● **MATERIALS PROVIDED**:
---

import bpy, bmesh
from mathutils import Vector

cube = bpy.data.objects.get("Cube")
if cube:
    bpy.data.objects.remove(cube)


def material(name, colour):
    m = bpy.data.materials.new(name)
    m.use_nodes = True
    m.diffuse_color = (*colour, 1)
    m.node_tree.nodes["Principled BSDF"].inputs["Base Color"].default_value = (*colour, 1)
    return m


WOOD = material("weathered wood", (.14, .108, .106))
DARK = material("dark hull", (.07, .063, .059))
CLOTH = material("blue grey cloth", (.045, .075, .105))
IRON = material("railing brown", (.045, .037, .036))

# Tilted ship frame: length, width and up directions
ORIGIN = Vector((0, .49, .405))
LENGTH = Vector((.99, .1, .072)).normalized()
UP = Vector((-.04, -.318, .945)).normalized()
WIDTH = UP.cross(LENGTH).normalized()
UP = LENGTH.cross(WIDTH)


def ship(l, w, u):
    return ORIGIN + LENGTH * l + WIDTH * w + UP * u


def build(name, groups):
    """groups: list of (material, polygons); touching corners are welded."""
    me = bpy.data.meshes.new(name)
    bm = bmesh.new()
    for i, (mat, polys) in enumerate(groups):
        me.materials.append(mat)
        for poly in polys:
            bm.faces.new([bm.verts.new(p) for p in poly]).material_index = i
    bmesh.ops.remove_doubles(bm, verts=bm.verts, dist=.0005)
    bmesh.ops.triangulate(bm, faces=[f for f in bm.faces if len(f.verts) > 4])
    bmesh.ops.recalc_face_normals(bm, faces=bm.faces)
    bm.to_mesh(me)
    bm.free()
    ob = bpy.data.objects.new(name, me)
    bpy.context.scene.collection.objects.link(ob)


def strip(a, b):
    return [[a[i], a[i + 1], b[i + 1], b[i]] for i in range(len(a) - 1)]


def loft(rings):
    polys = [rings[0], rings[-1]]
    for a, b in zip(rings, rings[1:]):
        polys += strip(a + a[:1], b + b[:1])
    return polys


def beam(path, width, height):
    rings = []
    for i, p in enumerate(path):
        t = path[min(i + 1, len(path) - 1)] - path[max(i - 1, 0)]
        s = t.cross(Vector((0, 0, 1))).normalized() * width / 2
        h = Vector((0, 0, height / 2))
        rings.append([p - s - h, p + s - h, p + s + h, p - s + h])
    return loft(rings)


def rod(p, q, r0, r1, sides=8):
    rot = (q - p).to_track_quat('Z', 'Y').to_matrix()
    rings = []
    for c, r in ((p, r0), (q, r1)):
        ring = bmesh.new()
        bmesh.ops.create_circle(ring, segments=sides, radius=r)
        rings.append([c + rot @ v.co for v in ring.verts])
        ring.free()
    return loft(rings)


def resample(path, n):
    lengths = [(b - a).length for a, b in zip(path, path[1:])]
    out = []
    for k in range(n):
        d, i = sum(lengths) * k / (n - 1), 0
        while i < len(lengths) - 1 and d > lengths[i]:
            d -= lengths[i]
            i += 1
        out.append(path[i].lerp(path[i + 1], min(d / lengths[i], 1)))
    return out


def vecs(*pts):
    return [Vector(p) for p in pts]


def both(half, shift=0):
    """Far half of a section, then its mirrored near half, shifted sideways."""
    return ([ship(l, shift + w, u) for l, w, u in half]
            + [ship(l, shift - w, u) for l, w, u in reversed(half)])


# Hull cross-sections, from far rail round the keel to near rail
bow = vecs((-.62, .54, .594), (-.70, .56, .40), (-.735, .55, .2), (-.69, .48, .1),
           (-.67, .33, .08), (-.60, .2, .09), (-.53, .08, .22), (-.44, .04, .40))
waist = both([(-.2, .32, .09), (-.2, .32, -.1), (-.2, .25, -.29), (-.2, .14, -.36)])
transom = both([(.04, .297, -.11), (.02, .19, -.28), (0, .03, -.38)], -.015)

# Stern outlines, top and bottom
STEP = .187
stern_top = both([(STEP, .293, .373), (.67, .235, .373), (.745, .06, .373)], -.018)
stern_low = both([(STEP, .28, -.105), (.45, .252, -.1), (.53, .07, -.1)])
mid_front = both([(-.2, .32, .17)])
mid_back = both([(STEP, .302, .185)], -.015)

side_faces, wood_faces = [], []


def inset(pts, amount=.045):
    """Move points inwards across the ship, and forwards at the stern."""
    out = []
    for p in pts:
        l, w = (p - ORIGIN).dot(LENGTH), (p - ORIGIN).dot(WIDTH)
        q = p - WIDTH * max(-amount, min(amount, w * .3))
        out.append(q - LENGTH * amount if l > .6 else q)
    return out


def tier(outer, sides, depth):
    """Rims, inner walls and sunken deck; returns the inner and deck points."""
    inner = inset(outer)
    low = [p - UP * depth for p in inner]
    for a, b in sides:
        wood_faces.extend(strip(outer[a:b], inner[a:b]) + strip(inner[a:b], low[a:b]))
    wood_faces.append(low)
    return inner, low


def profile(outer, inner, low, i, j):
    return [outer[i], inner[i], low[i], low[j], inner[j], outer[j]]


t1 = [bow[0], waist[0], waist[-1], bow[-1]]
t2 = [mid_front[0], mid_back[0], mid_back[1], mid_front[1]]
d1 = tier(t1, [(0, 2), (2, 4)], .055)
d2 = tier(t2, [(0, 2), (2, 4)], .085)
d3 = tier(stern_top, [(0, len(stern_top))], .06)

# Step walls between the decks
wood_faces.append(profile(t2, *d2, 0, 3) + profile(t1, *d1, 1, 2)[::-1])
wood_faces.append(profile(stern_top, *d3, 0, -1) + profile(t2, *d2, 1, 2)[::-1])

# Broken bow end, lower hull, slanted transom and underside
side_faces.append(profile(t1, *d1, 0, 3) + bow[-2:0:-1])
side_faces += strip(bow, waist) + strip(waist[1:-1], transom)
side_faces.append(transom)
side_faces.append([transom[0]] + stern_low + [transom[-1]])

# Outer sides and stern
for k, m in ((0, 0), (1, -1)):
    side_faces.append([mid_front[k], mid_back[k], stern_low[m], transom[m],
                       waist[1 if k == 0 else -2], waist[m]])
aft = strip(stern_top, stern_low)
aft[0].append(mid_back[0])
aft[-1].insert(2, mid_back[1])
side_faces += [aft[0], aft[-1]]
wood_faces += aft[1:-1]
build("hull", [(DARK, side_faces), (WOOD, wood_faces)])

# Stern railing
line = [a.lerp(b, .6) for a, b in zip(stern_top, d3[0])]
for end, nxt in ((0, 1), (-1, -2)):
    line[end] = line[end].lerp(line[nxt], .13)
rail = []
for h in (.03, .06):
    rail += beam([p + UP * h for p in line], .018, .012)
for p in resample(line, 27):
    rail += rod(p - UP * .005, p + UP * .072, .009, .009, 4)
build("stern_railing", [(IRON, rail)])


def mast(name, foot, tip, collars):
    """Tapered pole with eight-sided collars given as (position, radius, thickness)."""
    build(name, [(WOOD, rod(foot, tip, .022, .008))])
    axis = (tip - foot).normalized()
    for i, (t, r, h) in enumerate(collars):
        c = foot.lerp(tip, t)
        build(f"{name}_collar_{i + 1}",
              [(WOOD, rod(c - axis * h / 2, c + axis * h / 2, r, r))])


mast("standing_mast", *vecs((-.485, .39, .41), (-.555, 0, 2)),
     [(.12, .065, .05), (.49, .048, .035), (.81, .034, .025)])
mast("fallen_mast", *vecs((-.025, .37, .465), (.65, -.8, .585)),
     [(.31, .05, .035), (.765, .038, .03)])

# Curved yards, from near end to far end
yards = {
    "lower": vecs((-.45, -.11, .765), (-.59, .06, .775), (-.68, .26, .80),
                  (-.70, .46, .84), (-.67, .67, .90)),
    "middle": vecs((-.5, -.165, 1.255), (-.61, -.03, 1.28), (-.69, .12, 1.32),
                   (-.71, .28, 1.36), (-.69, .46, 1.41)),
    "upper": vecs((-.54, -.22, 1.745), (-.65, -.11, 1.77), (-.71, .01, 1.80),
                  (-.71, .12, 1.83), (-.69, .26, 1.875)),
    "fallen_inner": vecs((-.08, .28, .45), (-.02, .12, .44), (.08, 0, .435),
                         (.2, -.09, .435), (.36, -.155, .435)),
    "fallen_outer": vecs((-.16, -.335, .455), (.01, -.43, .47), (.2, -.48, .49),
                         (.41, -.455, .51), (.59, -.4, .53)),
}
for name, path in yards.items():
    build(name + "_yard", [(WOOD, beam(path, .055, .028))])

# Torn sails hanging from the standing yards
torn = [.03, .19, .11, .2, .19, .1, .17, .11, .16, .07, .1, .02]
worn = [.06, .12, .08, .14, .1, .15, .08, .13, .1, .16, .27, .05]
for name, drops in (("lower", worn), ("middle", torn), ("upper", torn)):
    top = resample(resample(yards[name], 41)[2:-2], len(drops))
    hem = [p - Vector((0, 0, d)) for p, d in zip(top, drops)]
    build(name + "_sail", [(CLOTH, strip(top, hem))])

---

● **GOAL OF THE EXERCISE**:
From the records above, retype only the lines starting at the line that contains "t2 = [mid_front[0], mid_back[0], mid_back[1], mid_front[1]]" and ending at the line that contains "wood_faces.append(profile(t2, *d2, 0, 3)", both included.

● **EXPECTED OUTPUT**:
t2 = [mid_front[0], mid_back[0], mid_back[1], mid_front[1]]
d1 = tier(t1, [(0, 2), (2, 4)], .055)
d2 = tier(t2, [(0, 2), (2, 4)], .085)
d3 = tier(stern_top, [(0, len(stern_top))], .06)

# Step walls between the decks
wood_faces.append(profile(t2, *d2, 0, 3) + profile(t1, *d1, 1, 2)[::-1])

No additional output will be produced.